Colonized people see the world from inside a mirror. From outside, you’re oblivious (because: what changed?) But if you’re colonized – on the side that lost – life itself loses meaning. Imagine: the country you call home vanishes, you are invaded, and the invaders never leave. Even your name for your country is unwritten on a map. Aotearoa (“the land of the long white cloud”) is the Maori name for New Zealand. The name New Zealand comes from Europe (“old” Zeeland is a region in the southwest of Holland). Vincent Ward’s new documentary, Rain of the Children, is an attempt to get the view from inside the mirror. It’s the story of a Maori woman, looking back.
Let me take you to a wooden planet. Far out in space, imagine a giant satellite inhabited by monks. A medieval cathedral – almost a mile high – dominates the skyline. It’s surrounded by wheat-fields. In the distance there are windmills turning. This was to be the setting for Alien 3… if director Vincent Ward had had his way. I, for one, would have chopped down several trees to see it happen. But sadly, fate (and a management re-shuffle at 20th Century Fox) killed the project. Alien 3 was shifted to a space gaol.

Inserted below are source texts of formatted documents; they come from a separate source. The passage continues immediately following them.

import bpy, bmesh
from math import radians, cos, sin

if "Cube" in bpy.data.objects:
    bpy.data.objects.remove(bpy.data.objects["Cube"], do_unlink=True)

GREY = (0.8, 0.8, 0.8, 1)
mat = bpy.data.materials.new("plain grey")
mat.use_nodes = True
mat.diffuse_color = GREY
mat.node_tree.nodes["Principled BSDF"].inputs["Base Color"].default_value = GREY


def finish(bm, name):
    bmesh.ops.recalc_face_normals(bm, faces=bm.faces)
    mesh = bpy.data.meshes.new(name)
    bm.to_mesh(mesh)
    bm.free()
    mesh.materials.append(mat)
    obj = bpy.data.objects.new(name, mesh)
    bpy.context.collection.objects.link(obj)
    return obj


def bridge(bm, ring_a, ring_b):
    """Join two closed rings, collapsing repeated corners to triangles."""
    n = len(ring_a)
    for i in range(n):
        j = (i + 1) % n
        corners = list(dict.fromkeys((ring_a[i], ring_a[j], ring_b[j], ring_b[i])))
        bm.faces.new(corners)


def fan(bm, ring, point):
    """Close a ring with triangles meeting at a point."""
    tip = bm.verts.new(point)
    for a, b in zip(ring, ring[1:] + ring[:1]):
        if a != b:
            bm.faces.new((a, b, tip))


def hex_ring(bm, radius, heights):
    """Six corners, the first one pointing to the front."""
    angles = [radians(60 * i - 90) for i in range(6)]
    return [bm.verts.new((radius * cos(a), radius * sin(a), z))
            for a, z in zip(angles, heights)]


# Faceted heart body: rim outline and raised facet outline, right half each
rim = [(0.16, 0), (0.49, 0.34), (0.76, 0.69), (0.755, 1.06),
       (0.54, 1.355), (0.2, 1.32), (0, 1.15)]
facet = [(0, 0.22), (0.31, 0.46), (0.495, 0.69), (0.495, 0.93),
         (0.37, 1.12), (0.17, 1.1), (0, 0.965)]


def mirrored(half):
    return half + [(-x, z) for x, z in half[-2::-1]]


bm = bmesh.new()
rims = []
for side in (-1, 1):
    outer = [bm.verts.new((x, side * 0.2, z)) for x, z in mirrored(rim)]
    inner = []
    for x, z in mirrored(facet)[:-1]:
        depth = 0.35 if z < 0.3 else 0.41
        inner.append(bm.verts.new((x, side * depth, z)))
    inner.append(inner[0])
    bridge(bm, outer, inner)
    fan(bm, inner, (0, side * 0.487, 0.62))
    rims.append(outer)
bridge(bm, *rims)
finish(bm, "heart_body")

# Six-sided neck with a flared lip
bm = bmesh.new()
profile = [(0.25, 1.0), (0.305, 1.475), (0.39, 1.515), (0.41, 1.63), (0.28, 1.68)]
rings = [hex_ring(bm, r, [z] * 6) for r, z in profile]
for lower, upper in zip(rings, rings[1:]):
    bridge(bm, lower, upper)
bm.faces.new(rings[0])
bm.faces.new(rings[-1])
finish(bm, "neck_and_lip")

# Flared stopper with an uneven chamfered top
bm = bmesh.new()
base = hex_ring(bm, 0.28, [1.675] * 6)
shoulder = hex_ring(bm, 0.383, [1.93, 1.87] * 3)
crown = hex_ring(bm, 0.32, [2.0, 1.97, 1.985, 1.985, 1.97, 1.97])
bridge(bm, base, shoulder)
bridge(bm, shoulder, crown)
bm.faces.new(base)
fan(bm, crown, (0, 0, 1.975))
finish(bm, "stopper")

Vincent Ward moved on. Now, he has a new movie about his native country. It isn’t set on a wooden planet, but it still has Ward’s touch.